#### Records shown ####

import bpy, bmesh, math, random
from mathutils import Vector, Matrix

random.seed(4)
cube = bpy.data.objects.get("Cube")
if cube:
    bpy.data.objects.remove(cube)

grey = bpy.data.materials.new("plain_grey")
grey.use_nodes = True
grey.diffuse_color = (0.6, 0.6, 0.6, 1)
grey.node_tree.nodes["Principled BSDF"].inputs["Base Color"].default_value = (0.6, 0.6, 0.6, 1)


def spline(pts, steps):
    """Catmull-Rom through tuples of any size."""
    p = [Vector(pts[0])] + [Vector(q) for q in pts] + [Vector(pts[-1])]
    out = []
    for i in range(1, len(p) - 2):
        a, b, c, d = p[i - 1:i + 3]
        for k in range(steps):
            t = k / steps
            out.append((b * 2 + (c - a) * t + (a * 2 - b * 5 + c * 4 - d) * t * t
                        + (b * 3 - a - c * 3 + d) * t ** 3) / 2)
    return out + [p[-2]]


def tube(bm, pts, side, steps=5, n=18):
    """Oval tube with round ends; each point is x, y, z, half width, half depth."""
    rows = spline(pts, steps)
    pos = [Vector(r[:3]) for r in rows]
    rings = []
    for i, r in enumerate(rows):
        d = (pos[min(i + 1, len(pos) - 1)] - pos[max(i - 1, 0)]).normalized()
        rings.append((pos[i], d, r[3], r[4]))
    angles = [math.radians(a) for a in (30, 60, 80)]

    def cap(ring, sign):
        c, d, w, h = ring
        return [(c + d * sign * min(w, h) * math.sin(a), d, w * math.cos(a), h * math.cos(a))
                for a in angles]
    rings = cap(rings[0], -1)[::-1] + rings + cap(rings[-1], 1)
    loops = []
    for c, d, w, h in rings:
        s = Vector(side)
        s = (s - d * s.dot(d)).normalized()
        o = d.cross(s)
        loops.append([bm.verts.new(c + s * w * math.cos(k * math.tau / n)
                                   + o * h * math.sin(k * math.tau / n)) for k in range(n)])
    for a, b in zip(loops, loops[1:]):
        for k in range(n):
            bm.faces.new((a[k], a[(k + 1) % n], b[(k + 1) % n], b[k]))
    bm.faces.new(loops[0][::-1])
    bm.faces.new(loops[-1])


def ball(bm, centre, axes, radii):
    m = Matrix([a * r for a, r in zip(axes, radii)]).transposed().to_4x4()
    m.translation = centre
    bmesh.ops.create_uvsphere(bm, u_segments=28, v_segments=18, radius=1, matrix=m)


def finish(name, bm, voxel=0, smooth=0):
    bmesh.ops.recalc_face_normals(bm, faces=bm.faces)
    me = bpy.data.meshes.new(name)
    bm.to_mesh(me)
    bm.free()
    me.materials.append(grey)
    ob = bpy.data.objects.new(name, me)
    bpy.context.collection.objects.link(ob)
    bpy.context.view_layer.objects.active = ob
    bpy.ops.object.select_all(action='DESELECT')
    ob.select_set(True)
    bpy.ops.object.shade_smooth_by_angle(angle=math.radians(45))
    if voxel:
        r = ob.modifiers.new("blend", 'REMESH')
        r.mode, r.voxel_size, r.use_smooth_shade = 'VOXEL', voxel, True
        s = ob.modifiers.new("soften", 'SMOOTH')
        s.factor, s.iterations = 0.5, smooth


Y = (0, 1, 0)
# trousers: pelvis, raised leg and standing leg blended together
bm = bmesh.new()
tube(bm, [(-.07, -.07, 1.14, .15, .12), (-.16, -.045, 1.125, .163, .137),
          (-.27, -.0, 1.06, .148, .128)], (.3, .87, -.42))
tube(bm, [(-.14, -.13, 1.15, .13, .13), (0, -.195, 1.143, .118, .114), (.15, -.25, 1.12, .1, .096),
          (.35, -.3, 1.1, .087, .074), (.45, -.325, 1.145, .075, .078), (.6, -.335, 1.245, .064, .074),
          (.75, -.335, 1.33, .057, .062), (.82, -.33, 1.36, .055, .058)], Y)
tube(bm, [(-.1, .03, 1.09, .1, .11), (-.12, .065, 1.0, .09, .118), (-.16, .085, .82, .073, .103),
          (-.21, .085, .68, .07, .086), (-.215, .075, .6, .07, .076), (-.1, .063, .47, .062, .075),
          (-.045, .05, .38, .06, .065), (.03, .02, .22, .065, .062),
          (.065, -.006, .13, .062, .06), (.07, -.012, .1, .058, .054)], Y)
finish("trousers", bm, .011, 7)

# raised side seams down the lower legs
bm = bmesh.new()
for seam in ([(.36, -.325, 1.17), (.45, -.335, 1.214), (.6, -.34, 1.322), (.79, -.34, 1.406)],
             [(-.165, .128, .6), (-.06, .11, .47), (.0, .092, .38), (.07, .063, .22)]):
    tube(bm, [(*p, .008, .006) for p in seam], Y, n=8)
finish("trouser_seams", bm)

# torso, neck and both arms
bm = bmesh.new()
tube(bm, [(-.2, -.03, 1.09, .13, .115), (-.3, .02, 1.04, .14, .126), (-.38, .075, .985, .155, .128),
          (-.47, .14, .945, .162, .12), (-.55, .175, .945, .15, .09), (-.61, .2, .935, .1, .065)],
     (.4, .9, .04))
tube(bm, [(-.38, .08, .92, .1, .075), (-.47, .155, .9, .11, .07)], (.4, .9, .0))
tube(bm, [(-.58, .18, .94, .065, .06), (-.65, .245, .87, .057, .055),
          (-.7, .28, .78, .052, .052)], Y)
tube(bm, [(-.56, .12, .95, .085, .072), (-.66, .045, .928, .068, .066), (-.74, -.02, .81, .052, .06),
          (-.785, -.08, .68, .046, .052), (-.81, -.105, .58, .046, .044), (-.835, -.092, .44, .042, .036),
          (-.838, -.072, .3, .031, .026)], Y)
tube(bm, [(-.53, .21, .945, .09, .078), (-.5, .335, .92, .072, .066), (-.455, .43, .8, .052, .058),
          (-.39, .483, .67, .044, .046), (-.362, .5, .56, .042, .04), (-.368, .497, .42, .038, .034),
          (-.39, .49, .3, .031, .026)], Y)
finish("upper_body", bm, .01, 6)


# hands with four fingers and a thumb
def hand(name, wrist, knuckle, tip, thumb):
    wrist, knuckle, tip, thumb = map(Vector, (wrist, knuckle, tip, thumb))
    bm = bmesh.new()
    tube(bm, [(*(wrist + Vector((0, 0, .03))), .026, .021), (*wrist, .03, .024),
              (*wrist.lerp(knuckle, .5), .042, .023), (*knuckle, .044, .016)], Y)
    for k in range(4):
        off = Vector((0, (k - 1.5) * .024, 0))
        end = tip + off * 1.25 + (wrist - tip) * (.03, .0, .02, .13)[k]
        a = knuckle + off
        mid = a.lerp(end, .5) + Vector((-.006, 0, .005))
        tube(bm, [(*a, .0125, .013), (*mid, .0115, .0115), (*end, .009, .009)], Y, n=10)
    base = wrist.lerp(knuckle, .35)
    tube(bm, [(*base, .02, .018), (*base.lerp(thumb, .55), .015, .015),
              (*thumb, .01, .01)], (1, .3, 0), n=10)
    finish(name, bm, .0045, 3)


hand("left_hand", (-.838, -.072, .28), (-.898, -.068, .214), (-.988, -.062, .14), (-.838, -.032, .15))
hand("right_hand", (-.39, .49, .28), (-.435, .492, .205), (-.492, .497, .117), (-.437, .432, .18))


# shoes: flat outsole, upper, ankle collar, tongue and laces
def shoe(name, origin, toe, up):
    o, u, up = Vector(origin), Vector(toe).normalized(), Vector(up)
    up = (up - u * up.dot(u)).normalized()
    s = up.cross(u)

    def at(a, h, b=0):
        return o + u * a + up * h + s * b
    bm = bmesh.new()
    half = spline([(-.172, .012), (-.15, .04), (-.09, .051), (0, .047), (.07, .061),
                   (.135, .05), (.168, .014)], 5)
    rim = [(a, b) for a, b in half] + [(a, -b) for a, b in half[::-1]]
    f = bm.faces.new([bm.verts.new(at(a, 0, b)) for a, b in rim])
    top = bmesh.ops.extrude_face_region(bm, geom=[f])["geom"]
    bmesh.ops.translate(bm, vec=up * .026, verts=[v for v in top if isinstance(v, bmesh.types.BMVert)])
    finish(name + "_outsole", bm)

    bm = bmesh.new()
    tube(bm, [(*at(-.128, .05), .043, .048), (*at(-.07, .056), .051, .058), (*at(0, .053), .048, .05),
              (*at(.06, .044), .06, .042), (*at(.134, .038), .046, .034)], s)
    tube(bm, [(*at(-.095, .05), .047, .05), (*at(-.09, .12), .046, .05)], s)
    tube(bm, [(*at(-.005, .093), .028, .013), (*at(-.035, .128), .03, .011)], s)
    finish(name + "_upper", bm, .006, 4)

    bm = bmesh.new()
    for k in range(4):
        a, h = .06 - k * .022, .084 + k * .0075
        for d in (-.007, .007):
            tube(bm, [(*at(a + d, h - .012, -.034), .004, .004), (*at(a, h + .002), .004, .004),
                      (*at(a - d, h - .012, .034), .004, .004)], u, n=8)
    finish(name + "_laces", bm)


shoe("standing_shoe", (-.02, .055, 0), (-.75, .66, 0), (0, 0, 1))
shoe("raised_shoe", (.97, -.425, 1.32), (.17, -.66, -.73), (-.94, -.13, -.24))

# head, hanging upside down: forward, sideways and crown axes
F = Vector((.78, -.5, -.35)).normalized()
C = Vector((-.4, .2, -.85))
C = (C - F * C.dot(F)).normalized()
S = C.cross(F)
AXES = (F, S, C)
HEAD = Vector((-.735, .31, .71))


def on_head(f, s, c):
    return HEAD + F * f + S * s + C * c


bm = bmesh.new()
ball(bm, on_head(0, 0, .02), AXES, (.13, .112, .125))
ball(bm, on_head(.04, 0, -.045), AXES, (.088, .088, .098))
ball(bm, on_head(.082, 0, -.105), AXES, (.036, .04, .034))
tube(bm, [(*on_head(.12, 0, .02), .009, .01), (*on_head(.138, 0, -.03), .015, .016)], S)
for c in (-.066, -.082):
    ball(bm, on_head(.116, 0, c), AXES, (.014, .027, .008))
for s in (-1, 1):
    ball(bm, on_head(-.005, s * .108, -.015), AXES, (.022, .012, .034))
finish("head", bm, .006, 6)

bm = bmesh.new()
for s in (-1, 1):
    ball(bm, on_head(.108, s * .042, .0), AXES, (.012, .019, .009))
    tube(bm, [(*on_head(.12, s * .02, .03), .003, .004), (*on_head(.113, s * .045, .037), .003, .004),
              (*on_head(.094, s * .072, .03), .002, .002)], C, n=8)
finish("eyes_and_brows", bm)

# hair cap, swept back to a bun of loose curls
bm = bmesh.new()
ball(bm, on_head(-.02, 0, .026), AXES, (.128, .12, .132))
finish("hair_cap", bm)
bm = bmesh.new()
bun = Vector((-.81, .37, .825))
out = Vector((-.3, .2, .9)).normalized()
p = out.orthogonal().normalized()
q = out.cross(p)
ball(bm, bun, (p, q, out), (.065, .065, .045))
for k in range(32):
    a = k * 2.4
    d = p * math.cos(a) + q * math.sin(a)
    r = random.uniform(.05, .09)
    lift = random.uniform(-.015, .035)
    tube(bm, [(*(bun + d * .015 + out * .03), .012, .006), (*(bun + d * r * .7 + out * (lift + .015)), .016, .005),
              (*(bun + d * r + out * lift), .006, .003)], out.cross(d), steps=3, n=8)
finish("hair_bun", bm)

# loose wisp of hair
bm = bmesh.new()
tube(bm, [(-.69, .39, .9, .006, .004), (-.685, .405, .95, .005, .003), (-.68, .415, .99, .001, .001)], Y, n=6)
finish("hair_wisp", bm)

####

» Task to complete
From the records above, copy each line that contains the word "half".

» Exercise result
    """Oval tube with round ends; each point is x, y, z, half width, half depth."""
    half = spline([(-.172, .012), (-.15, .04), (-.09, .051), (0, .047), (.07, .061),
    rim = [(a, b) for a, b in half] + [(a, -b) for a, b in half[::-1]]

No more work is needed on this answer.